Brussels: Voter turnout in European Parliament elections, which plunged to record lows in 2009, appeared to have improved today despite increased eurosceptic sentiment.
In France, where Marine Le Pen`s anti-EU National Front could emerge as the single largest group, official figures put the turnout at just over 35 per cent by mid-afternoon.
That compared with some 33 per cent at the same point in 2009, when the final French participation rate was a poor 40.6 per cent, below the European Union average of 43 per cent.
In Germany, which elects 96 MEPs, the most in the bloc, voter turnout by early afternoon was 25.6 per cent, up from 20.2 per cent and compared with its final turnout level of 43.3 per cent.
Portugal was slightly higher while newcomer Croatia was doing much better, but the Czech Republic which voted Friday and Saturday, appeared to have fallen well short of its 2009 turnout of some 28 per cent, with the CTK news agency putting it on about 20 per cent.

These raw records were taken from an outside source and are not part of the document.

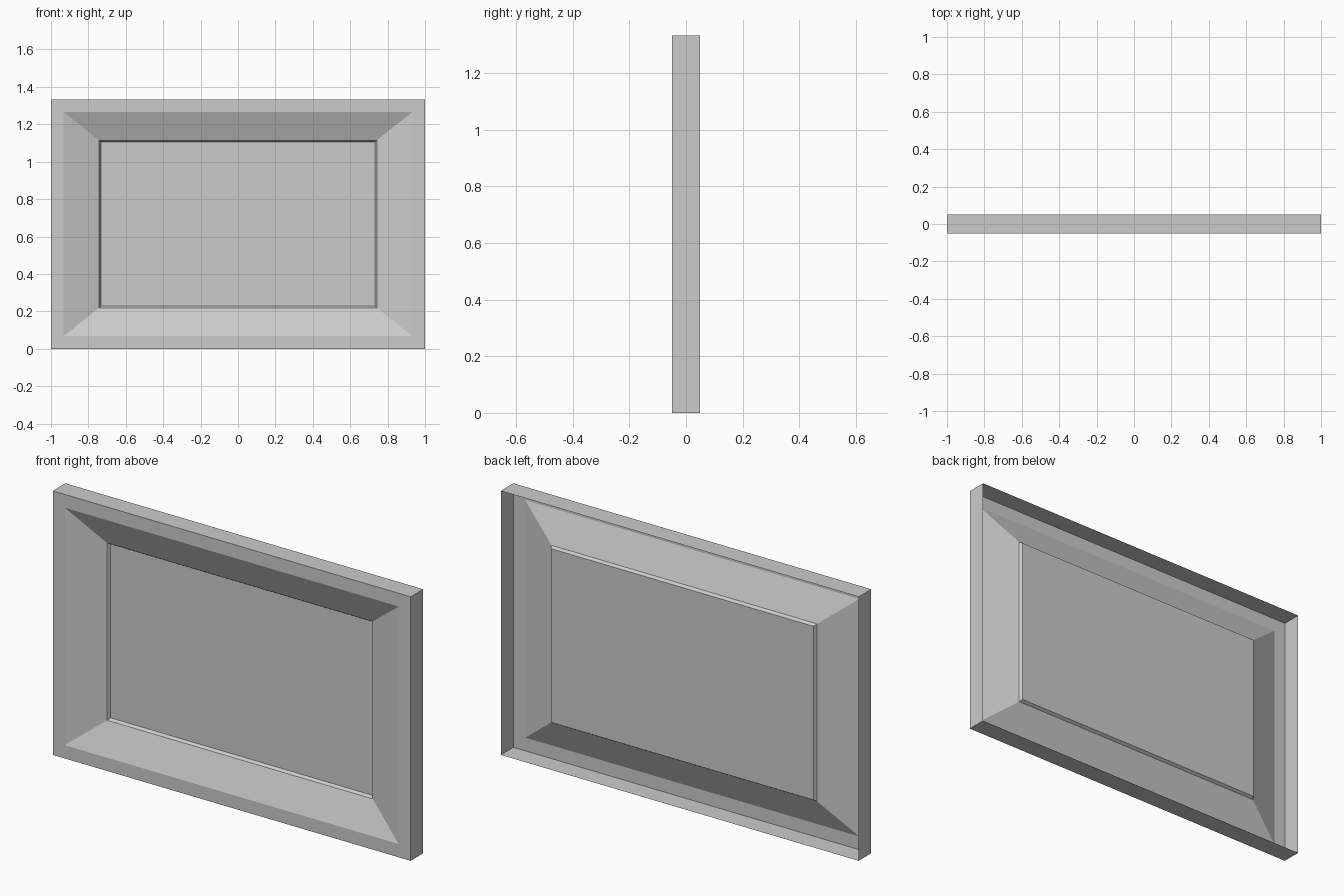
import bpy, bmesh

if "Cube" in bpy.data.objects:
    bpy.data.objects.remove(bpy.data.objects["Cube"])

W, H = 1.0, 0.6667   # half width, half height of the frame

# Profile from the open back rim, round the front border, down the slope to the panel:
# (side inset, top/bottom inset, depth y)
PROFILE = [
    (0.0, 0.0, 0.05),        # back rim
    (0.0, 0.0, -0.05),       # front outer edge
    (0.067, 0.067, -0.05),   # inner edge of flat border
    (0.258, 0.219, 0.015),   # end of main slope
    (0.267, 0.228, 0.03),    # steep lip meeting the panel
]


def ring(bm, dx, dz, y):
    w, h = W - dx, H - dz
    return [bm.verts.new((x, y, H + z))
            for x, z in ((-w, -h), (w, -h), (w, h), (-w, h))]


def make_object(name, bm):
    mesh = bpy.data.meshes.new(name)
    bm.to_mesh(mesh)
    bm.free()
    obj = bpy.data.objects.new(name, mesh)
    bpy.context.collection.objects.link(obj)
    return obj


# Frame: thin open-backed shell swept around the rectangle
bm = bmesh.new()
rings = [ring(bm, *p) for p in PROFILE]
for a, b in zip(rings, rings[1:]):
    for i in range(4):
        j = (i + 1) % 4
        bm.faces.new((a[i], a[j], b[j], b[i]))
make_object("picture_frame", bm)

# Flat picture panel set into the frame
bm = bmesh.new()
bm.faces.new(ring(bm, *PROFILE[-1]))
make_object("picture_panel", bm)
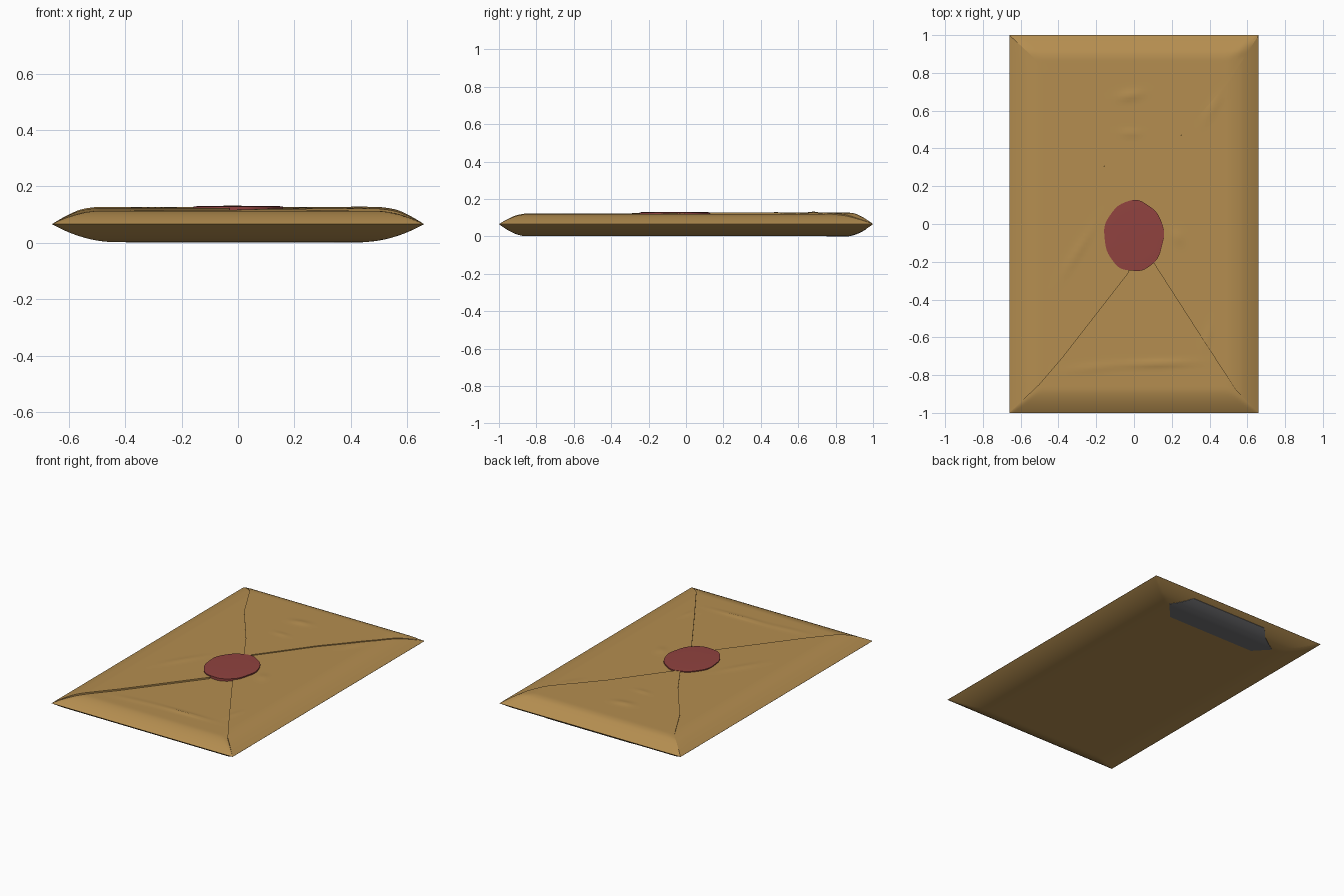
import bpy, bmesh, math

if "Cube" in bpy.data.objects:
    bpy.data.objects.remove(bpy.data.objects["Cube"])

HX, HY, MID = 0.66, 1.0, 0.066


def material(name, col):
    m = bpy.data.materials.new(name)
    m.diffuse_color = (*col, 1)
    m.use_nodes = True
    m.node_tree.nodes["Principled BSDF"].inputs["Base Color"].default_value = m.diffuse_color
    return m


PAPER = material("manila paper", (0.46, 0.27, 0.08))
WAX = material("red wax", (0.28, 0.055, 0.05))
GREY = material("dark grey", (0.17, 0.17, 0.18))


def ease(d, w, p):
    return 1 - (1 - max(0, min(1, d / w))) ** p


# paper wrinkles: x, y, half length, half width, angle, height
WRINKLES = [(0.12, -0.74, 0.17, 0.014, 0.03, 0.007), (-0.2, -0.76, 0.14, 0.02, 0.1, 0.003),
            (-0.02, 0.68, 0.06, 0.025, 0.2, 0.006), (-0.02, 0.48, 0.05, 0.015, 0, 0.004),
            (-0.3, -0.15, 0.14, 0.02, 1.0, 0.004), (0.23, -0.07, 0.04, 0.03, 2.2, 0.004),
            (0.42, 0.62, 0.08, 0.02, 1.0, 0.004), (0.39, -0.6, 0.06, 0.015, 1.3, 0.003)]


def top(x, y):
    dx, dy = HX - abs(x), HY - abs(y)
    z = MID + 0.047 * min(ease(dx, 0.17, 1.8), ease(dy, 0.13, 1.7))
    for cx, cy, l, w, a, h in WRINKLES:
        u = (x - cx) * math.cos(a) + (y - cy) * math.sin(a)
        v = (y - cy) * math.cos(a) - (x - cx) * math.sin(a)
        z += h * math.exp(-(u / l) ** 2 - (v / w) ** 2)
    return z


def bottom(x, y):
    dx, dy = HX - abs(x), HY - abs(y)
    return MID - 0.064 * min(ease(dx, 0.23, 2.0), ease(dy, 0.14, 1.7))


def add_grid(bm, rows):
    vs = [[bm.verts.new(p) for p in r] for r in rows]
    for a, b in zip(vs, vs[1:]):
        for i in range(len(a) - 1):
            bm.faces.new((a[i], a[i + 1], b[i + 1], b[i]))


def finish(bm, name, mat):
    me = bpy.data.meshes.new(name)
    bm.to_mesh(me)
    bm.free()
    ob = bpy.data.objects.new(name, me)
    bpy.context.collection.objects.link(ob)
    me.materials.append(mat)
    bpy.ops.object.select_all(action='DESELECT')
    bpy.context.view_layer.objects.active = ob
    ob.select_set(True)
    bpy.ops.object.shade_smooth_by_angle(angle=math.radians(35))
    return ob


def face_way(bm, sign):
    bmesh.ops.remove_doubles(bm, verts=bm.verts, dist=1e-5)
    bmesh.ops.recalc_face_normals(bm, faces=bm.faces)
    if sum(f.normal.z * f.calc_area() for f in bm.faces) * sign < 0:
        bmesh.ops.reverse_faces(bm, faces=bm.faces)


def skirt(bm, zfun):
    """Drop a thin wall from the rim of a sheet."""
    edges = [e for e in bm.edges if e.is_boundary]
    new = bmesh.ops.extrude_edge_only(bm, edges=edges)["geom"]
    for v in new:
        if isinstance(v, bmesh.types.BMVert):
            v.co.z = zfun(v.co.x, v.co.y)


# envelope body: pillow with a sharp rim, denser towards the edges
def spaced(n, half):
    return [half * (0.5 * t + 0.5 * math.sin(t * math.pi / 2))
            for t in (2 * i / n - 1 for i in range(n + 1))]


xs, ys = spaced(70, HX), spaced(110, HY)
bm = bmesh.new()
add_grid(bm, [[(x, y, top(x, y)) for x in xs] for y in ys])
add_grid(bm, [[(x, y, bottom(x, y)) for x in xs] for y in ys])
bmesh.ops.remove_doubles(bm, verts=bm.verts, dist=1e-5)
bmesh.ops.recalc_face_normals(bm, faces=bm.faces)
finish(bm, "envelope_body", PAPER)

# seams running from the corners to the seal
TL = [(-0.66, 1), (-0.53, 0.88), (-0.39, 0.62), (-0.16, 0.31), (-0.03, 0.1)]
TR = [(0.66, 1), (0.5, 0.75), (0.25, 0.47), (0.1, 0.27), (-0.03, 0.1)]
BL = [(-0.66, -1), (-0.5, -0.85), (-0.38, -0.71), (-0.03, -0.26)]
BR = [(0.66, -1), (0.54, -0.88), (0.37, -0.62), (0.1, -0.2), (-0.03, -0.2)]


def along(seam, t, axis):
    """Other coordinate of the seam where coordinate `axis` equals t."""
    for a, b in zip(seam, seam[1:]):
        lo, hi = sorted((a[axis], b[axis]))
        if lo - 1e-6 <= t <= hi + 1e-6 and hi > lo:
            k = (t - a[axis]) / (b[axis] - a[axis])
            return a[1 - axis] + k * (b[1 - axis] - a[1 - axis])
    return seam[-1][1 - axis]


def flap(name, s1, s2, axis, start, end, lift, n=60, m=40):
    rows = []
    for i in range(n + 1):
        t = start + (end - start) * (i / n) ** 1.3
        a, b = along(s1, t, axis), along(s2, t, axis)
        row = []
        for j in range(m + 1):
            s = a + (b - a) * j / m
            x, y = (t, s) if axis == 0 else (s, t)
            fade = min(1, min(HX - abs(x), HY - abs(y)) / 0.09)
            row.append((x, y, top(x, y) + lift * fade))
        rows.append(row)
    bm = bmesh.new()
    add_grid(bm, rows)
    face_way(bm, 1)
    skirt(bm, lambda x, y: top(x, y) - 0.001)
    finish(bm, name, PAPER)


flap("right_flap", TR, BR, 0, 0.66, -0.03, 0.008)
flap("left_flap", TL, BL, 0, -0.66, -0.03, 0.010)
flap("top_flap", TL, TR, 1, 1.0, 0.1, 0.014)

# wax seal: thin, slightly uneven oval
bm = bmesh.new()
rows = []
for r in (0, 0.35, 0.7, 0.93, 1):
    row = []
    for i in range(73):
        a = math.tau * i / 72
        w = r * (1 + 0.012 * math.sin(5 * a) + 0.01 * math.sin(9 * a + 1))
        row.append((0.158 * w * math.cos(a), -0.063 + 0.188 * w * math.sin(a),
                    0.131 - 0.002 * r ** 4))
    rows.append(row)
add_grid(bm, rows)
face_way(bm, 1)
skirt(bm, lambda x, y: 0.112)
finish(bm, "wax_seal", WAX)

# dark strip on the underside, following the paper
LEFT = [(-0.31, 0.75), (-0.40, 0.845), (-0.28, 0.92), (-0.24, 0.965)]
RIGHT = [(0.34, 0.75), (0.445, 0.87), (0.33, 0.965)]
bm = bmesh.new()
rows = []
for i in range(21):
    y = 0.75 + 0.215 * i / 20
    a, b = along(LEFT, y, 1), along(RIGHT, y, 1)
    rows.append([(a + (b - a) * j / 24, y, bottom(a + (b - a) * j / 24, y) - 0.002)
                 for j in range(25)])
add_grid(bm, rows)
face_way(bm, -1)
skirt(bm, lambda x, y: bottom(x, y) + 0.001)
finish(bm, "underside_strip", GREY)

Despite generally pro-EU governments in eastern Europe where many former communist states joined the bloc in 2004, turnout rates have been low, some of them such as Slovakia on just 19.6 per cent.